Kelly the Culinarian: My Chocolate Chip Cookie Baking Secrets

Sunday, November 3, 2013

My Chocolate Chip Cookie Baking Secrets

This is a crime against the cookie gods
Inspired by my fail whale of a batch of cookies last week, I was thinking about all the different tips and tricks I've learned for crafting perfect chocolate chip cookies. It all starts, of course, with my famous chocolate chip cookie recipe. When done correctly, it is heavenly and unparalleled anywhere. Just ask around, I'm pretty famous for it. However, I have a few insights after dozens and dozens of batches of this type of cookie to keep your coworkers and friends asking for this recipe. Here are a few tips to making chocolate chip cookies:

Do measure the ingredients carefully. Don't get all cocky and not level the flour or something.
Don't try to swap out fats. Stick with unsalted butter, not coconut oil, olive oil, shortening or bacon grease.
This is what perfect chocolate chip cookies look like
Do mix different types of chocolate. I think a combination of chopped milk chocolate and dark or semi-sweet morsels are the best, but that's just me.
Don't try to add too much chocolate. I experimented with additional milk chocolate and meltfest ensued.
Do freeze the dough in advance. I use a three-Tablespoon scoop to portion out the cookies and freeze them overnight on a baking tray. This makes for puffy cookies, and then it's easy to make a few on the fly.
Frozen babies waiting
 for magic!

Don't omit the salt. Dust the tops of the cookies with Kosher, sea, Himalayan or smoked salt. Skip the table salt always. Salt helps your palette pick up on the sugar in the cookie and brings everything together. Trust me on this one.
Patience is a virtue

Do preheat the oven to the right temperature for at least 20 minutes. Too hot and you'll get brown on the outside, raw on the inside. Too cool and they'll start spreading in the oven.
Don't overcook these cookies. Take them out when they're golden brown and set, but still a little molten. They'll continue to cook after you remove them.
They look a bit undercooked, but are perfect
Do allow the cookies to cool on the baking sheet for five minutes. This allows the carry-over cooking to happen and everything to set up. Then and only then can you remove them to cool on a baking sheet.
Do make in small batches, mostly so you don't eat them all at once. I'd say a batch of the dough keeps in the freezer for a month, but good luck with trying to hold out a month on eating all these.

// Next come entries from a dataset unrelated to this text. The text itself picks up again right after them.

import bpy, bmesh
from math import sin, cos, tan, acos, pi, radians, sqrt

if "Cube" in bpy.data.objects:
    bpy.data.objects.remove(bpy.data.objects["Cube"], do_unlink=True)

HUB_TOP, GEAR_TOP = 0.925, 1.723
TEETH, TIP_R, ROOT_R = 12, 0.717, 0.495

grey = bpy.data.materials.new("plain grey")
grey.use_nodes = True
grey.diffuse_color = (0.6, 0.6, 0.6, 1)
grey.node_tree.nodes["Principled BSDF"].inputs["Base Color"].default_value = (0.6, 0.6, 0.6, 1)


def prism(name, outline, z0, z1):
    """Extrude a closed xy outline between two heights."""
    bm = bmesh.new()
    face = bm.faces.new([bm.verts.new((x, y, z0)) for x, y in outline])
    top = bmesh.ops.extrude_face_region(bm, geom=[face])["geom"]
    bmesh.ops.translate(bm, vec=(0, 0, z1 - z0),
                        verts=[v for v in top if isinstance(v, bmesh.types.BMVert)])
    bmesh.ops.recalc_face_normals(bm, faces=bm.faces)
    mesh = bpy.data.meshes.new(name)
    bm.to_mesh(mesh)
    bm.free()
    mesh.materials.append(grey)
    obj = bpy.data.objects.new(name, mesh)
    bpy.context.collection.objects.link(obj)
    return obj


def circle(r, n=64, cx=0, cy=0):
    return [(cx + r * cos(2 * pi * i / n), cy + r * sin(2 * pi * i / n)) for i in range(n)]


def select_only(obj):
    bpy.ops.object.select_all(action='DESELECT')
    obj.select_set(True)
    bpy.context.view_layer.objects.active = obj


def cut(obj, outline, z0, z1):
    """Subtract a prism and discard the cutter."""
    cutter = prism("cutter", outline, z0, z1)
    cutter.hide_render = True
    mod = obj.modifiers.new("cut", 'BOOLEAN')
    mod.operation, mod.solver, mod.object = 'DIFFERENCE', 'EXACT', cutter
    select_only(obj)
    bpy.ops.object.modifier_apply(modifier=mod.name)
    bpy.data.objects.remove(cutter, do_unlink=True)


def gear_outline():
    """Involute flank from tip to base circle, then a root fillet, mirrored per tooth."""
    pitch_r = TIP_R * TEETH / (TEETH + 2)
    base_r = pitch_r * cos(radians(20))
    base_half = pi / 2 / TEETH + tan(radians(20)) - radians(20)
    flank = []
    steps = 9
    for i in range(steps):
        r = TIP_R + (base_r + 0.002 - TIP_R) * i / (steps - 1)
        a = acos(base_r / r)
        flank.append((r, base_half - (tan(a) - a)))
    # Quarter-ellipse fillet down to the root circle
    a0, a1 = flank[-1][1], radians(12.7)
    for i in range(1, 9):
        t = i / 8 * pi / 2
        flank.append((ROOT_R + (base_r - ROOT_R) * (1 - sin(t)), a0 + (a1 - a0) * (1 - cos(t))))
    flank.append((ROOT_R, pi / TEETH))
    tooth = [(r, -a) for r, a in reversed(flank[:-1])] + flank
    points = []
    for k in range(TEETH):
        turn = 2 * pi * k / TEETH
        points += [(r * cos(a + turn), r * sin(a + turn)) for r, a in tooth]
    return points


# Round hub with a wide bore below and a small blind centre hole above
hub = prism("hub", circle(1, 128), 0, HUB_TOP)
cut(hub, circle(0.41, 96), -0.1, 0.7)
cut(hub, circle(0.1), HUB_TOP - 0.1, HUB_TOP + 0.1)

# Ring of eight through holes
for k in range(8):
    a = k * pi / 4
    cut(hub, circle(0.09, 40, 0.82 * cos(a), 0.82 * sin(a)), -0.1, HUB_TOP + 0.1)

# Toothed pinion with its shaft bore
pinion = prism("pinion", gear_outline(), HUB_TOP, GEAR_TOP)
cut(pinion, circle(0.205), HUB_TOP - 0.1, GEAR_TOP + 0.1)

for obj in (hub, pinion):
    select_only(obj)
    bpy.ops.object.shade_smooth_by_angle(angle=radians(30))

What other cookie-baking tips do you have?


Valerie Harrison (bellini) said...

Wonderful tips Kelly. I especially love the salt on top.

Zenaida Arroyo said...

Too much work for me! And that is why I just buy my cookies at the store. :-)